“The demand on the federal dollar is pretty significant,” said J. Thomas Sadowski, director of the Harford County Office of Economic Development. “That means we have to show how we’re doing things in the most quick and efficient manner.”
The state can reasonably expect a good return on whatever costs it ends up shouldering: Fort Meade and the NSA, together the largest employer in Maryland, contributes $4 billion annually to the state economy, and local officials estimate a $1 billion boost to that figure when the expansion is complete. Aberdeen is estimated to produce nearly $2 billion annually.
A couple of base-friendly road projects have also been in the works. Near the Aberdeen base, state highway officials are nearly finished planning an $83.6 million lane-widening project at the intersection of Interstate 95 and Route 24. The expansion was planned apart from the anticipated base growth and groundbreaking on the estimated three-year job is scheduled for next fall.
Business leaders say the project is nice, but that there should be increased focus on the cross-county roads handling local traffic. This is one reason why Wyett Colclasure III and his Aberdeen Army Alliance are funding a study of the region’s looming transportation needs.
“I’m not interested in getting people through Harford County,” Colclasure said, referring to the interstate project. “I’m interested in getting people across I-95 into Aberdeen Proving Ground. Local roads . . . are the roads people will have to travel.”
Looking beyond roads, Sadowski says the expansion also gives Harford an opportunity to beef up its bare-bones public transportation with substantial rail and bus service.
Over at Fort Meade, Route 175, which runs along the eastern border, is another target for expansion. Earlier in the fall, the state’s congressional delegation secured $12.5 million to widen the road that will become an even more important artery into the growing installation.
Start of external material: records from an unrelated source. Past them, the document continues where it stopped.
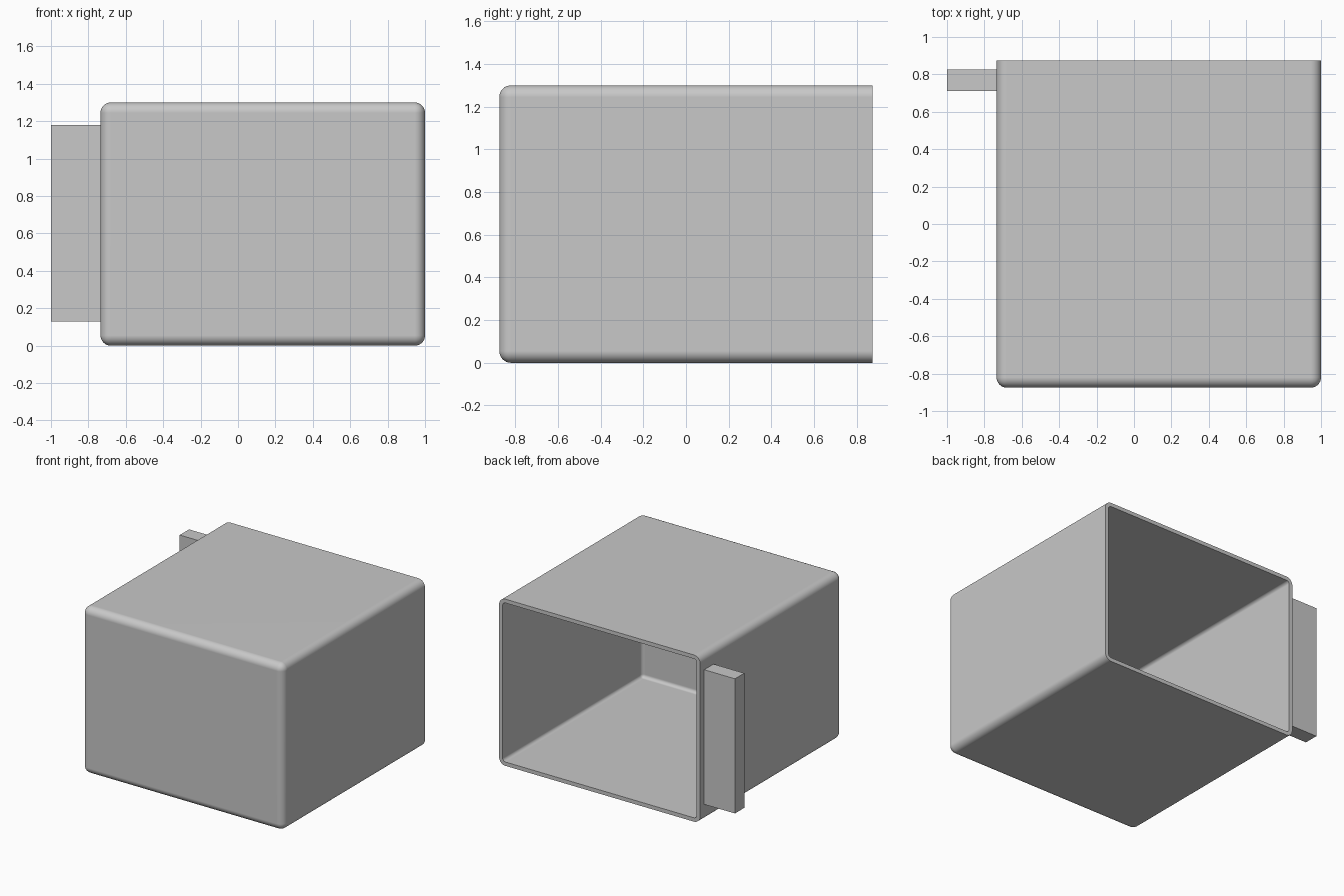
import bpy
import bmesh
from mathutils import Vector

default_cube = bpy.data.objects.get("Cube")
if default_cube:
    bpy.data.objects.remove(default_cube, do_unlink=True)

# One plain grey for everything
GREY = (0.58, 0.58, 0.58, 1.0)
grey = bpy.data.materials.new("light grey")
grey.use_nodes = True
grey.diffuse_color = GREY
grey.node_tree.nodes["Principled BSDF"].inputs["Base Color"].default_value = GREY


def add_box(name, low, high):
    """Box object spanning two opposite corners."""
    low, high = Vector(low), Vector(high)
    bm = bmesh.new()
    bmesh.ops.create_cube(bm, size=1)
    bmesh.ops.scale(bm, vec=high - low, verts=bm.verts)
    bmesh.ops.translate(bm, vec=(low + high) / 2, verts=bm.verts)
    mesh = bpy.data.meshes.new(name)
    bm.to_mesh(mesh)
    bm.free()
    mesh.materials.append(grey)
    obj = bpy.data.objects.new(name, mesh)
    bpy.context.collection.objects.link(obj)
    return obj


# Hollow shell: rounded everywhere except the open back
BACK = 0.875
shell = add_box("open_shell", (-0.735, -BACK, 0), (1, BACK, 1.3))
bm = bmesh.new()
bm.from_mesh(shell.data)
back_faces = [f for f in bm.faces if f.normal.y > 0.9]
bmesh.ops.delete(bm, geom=back_faces, context="FACES")
rounded = [e for e in bm.edges if not e.is_boundary]
bmesh.ops.bevel(bm, geom=rounded, offset=0.055, offset_type="OFFSET",
                segments=8, profile=0.5, affect="EDGES", clamp_overlap=True)
bm.to_mesh(shell.data)
bm.free()

# Wall thickness, grown inwards
walls = shell.modifiers.new("walls", "SOLIDIFY")
walls.thickness = 0.03
walls.offset = -1
walls.use_even_offset = True
bpy.ops.object.select_all(action="DESELECT")
shell.select_set(True)
bpy.context.view_layer.objects.active = shell
bpy.ops.object.modifier_apply(modifier=walls.name)
bpy.ops.object.shade_smooth_by_angle(angle=0.6)

# Keep the large panels flat beside the rounded edges
flat_panels = shell.modifiers.new("flat_panels", "WEIGHTED_NORMAL")
flat_panels.keep_sharp = True

# Upright tab on the right side, ending inside the wall
add_box("side_tab", (-1, 0.71, 0.13), (-0.72, 0.825, 1.18))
The estimated $100 million road project includes noise barriers around the base perimeter.
Also in the area, local developers are constructing at least 37 new residential areas with 10 or more housing units. The Odenton Town Center, a 1,600-acre site, is a mix of retail and residential developments underway that locals hope will help the area handle an ever-growing amount of services for the population influx of the coming years.
And what about the incoming positions, from closed-down locations in states like Virginia and New Jersey, whose workers refuse or are reluctant to move?
Community advocates are brainstorming incentives, from schools to jobs, to encourage the uncertain. For example, there is talk of establishing a homeland security curriculum at local middle and high schools along with programs aimed at accommodating spousal employment needs.
But a lot of these soft plans will need to harden soon, and leaders in Harford County are giving themselves a July 2006 deadline to have a definitive strategy for the rapid changes, Sadowski said.
“The rubber is now hitting the road.” – 30 – CNS-12-14-05